**Exercise**
Scan the records below. Copy every line in which the word "function" appears.

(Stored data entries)
>>>
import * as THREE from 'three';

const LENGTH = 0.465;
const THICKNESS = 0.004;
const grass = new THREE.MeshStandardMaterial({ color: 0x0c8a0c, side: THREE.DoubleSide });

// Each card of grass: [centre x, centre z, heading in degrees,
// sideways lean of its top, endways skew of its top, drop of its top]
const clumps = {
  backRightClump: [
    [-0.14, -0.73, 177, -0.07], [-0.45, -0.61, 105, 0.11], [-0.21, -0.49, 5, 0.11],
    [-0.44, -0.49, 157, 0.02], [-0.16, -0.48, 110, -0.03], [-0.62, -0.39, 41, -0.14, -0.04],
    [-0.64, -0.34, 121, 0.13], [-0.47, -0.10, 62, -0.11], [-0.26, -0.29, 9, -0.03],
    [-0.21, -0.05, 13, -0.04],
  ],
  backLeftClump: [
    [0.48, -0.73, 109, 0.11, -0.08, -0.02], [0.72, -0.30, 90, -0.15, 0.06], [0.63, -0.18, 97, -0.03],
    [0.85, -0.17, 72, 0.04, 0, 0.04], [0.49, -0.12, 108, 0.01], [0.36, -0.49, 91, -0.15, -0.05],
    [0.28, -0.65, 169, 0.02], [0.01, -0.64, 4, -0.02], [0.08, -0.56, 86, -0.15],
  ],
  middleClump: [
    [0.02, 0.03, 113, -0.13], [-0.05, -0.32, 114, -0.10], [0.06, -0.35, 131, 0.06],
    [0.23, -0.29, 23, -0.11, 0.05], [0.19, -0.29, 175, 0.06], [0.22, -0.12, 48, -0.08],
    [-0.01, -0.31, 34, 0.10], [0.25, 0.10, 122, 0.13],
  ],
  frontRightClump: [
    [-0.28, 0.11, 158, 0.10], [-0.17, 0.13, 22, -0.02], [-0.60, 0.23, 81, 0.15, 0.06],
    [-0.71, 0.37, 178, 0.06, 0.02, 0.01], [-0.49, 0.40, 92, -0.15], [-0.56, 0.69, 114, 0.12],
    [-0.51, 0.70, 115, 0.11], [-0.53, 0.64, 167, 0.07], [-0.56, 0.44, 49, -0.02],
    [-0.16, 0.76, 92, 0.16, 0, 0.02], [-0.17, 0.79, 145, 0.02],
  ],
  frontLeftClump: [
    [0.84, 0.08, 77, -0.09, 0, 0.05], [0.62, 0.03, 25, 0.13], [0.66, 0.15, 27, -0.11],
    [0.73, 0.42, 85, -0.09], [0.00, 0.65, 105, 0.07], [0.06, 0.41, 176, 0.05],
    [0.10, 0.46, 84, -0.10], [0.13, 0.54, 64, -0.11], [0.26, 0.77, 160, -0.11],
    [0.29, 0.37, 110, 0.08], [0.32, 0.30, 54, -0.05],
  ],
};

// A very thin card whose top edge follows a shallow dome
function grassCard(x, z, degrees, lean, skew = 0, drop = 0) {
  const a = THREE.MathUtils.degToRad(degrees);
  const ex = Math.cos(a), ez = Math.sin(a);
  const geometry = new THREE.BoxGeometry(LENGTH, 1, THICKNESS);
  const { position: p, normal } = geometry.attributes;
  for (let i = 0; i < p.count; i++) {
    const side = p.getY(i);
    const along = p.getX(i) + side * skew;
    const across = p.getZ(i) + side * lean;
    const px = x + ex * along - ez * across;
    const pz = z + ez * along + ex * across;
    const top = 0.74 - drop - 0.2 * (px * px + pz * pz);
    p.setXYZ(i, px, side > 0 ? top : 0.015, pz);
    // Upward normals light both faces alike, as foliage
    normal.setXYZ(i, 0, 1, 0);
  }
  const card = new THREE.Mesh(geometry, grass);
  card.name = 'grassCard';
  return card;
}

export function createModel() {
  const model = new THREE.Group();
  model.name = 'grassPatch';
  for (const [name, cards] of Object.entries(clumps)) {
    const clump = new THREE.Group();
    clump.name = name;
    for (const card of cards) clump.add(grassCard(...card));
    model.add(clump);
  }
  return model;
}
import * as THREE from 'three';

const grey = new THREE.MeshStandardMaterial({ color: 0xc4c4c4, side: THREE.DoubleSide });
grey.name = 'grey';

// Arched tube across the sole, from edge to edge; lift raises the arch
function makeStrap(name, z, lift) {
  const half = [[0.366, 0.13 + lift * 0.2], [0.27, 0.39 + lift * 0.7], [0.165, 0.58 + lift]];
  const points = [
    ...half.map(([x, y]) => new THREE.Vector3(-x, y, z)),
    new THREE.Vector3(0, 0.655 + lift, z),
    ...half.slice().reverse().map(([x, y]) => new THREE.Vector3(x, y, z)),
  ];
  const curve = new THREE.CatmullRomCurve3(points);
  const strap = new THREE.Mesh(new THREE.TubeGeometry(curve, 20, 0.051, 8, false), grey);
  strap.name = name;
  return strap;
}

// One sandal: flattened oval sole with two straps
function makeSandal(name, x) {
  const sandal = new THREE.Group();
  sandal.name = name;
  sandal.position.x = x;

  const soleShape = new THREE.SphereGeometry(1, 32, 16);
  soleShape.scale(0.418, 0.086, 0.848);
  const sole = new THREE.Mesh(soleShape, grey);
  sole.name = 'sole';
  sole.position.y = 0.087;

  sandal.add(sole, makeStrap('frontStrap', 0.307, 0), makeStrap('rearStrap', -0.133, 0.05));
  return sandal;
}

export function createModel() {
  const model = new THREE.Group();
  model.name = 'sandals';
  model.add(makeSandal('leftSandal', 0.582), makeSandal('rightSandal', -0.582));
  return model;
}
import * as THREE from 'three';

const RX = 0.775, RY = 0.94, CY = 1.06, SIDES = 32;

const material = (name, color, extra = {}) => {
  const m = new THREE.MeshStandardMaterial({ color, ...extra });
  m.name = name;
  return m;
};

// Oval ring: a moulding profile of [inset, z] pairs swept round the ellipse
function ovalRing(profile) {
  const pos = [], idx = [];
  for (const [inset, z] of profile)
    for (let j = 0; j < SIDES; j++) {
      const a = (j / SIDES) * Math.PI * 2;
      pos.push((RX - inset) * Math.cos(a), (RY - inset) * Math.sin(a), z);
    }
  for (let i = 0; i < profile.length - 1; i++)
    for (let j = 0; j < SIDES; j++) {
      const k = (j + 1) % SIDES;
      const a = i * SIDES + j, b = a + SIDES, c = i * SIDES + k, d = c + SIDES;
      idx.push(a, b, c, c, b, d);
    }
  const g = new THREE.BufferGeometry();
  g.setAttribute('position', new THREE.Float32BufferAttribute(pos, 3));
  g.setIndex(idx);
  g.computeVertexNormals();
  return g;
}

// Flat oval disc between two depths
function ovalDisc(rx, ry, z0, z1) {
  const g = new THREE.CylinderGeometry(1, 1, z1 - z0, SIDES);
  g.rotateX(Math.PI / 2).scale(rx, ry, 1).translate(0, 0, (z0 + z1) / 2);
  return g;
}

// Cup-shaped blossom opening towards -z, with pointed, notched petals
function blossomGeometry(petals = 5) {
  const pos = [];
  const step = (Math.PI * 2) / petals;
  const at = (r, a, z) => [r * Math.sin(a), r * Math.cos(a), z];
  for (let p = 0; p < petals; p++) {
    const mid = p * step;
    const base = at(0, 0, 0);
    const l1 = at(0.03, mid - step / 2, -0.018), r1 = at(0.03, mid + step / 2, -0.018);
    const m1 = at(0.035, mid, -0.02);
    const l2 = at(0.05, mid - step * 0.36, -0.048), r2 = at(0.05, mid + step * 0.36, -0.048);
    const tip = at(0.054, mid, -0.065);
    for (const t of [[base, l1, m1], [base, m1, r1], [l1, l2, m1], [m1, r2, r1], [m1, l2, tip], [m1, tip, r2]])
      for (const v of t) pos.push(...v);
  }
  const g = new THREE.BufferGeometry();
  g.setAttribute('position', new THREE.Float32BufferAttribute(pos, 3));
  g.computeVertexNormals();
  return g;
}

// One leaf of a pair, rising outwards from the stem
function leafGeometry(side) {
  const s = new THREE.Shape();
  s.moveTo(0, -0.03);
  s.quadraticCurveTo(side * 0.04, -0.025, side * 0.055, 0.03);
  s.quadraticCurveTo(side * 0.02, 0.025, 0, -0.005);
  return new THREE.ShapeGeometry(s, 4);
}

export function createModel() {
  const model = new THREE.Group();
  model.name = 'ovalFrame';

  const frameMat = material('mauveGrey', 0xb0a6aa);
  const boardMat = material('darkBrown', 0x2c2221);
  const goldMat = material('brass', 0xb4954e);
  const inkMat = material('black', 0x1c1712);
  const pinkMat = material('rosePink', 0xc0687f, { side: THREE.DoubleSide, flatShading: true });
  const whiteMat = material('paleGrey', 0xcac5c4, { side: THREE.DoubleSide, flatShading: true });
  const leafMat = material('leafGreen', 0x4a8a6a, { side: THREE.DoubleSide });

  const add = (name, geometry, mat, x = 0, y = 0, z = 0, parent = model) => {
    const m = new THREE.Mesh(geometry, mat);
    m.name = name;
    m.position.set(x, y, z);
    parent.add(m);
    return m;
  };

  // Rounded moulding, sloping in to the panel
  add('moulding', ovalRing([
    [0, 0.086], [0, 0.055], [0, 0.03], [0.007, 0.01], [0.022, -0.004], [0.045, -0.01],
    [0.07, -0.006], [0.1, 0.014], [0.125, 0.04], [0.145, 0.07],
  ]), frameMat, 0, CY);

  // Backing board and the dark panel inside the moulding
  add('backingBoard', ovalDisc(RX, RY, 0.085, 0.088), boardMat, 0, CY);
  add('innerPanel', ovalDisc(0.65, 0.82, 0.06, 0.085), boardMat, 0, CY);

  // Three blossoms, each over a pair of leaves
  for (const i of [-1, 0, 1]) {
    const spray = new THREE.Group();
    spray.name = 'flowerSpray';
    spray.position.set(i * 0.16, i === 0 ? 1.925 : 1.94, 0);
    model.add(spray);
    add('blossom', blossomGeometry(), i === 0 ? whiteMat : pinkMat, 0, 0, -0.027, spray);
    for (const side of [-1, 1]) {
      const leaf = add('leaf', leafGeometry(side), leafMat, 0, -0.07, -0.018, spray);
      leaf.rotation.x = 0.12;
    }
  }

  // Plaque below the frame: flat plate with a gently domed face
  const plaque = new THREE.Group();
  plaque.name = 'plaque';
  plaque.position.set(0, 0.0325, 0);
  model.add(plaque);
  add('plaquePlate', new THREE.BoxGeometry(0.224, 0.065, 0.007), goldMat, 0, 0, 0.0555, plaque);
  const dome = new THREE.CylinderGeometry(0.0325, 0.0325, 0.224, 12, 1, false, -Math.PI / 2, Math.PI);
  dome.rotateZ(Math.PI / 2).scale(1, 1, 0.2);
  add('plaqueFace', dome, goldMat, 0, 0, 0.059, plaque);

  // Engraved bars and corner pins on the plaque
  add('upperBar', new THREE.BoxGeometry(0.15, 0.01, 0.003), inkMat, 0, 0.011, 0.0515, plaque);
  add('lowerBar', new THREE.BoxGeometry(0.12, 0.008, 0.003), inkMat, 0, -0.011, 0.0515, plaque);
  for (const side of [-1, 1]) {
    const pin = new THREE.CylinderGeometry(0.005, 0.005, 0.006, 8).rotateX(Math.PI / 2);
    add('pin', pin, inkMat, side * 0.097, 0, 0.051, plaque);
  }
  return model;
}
<<<
**Exercise solution**
function grassCard(x, z, degrees, lean, skew = 0, drop = 0) {
export function createModel() {
function makeStrap(name, z, lift) {
function makeSandal(name, x) {
export function createModel() {
function ovalRing(profile) {
function ovalDisc(rx, ry, z0, z1) {
function blossomGeometry(petals = 5) {
function leafGeometry(side) {
export function createModel() {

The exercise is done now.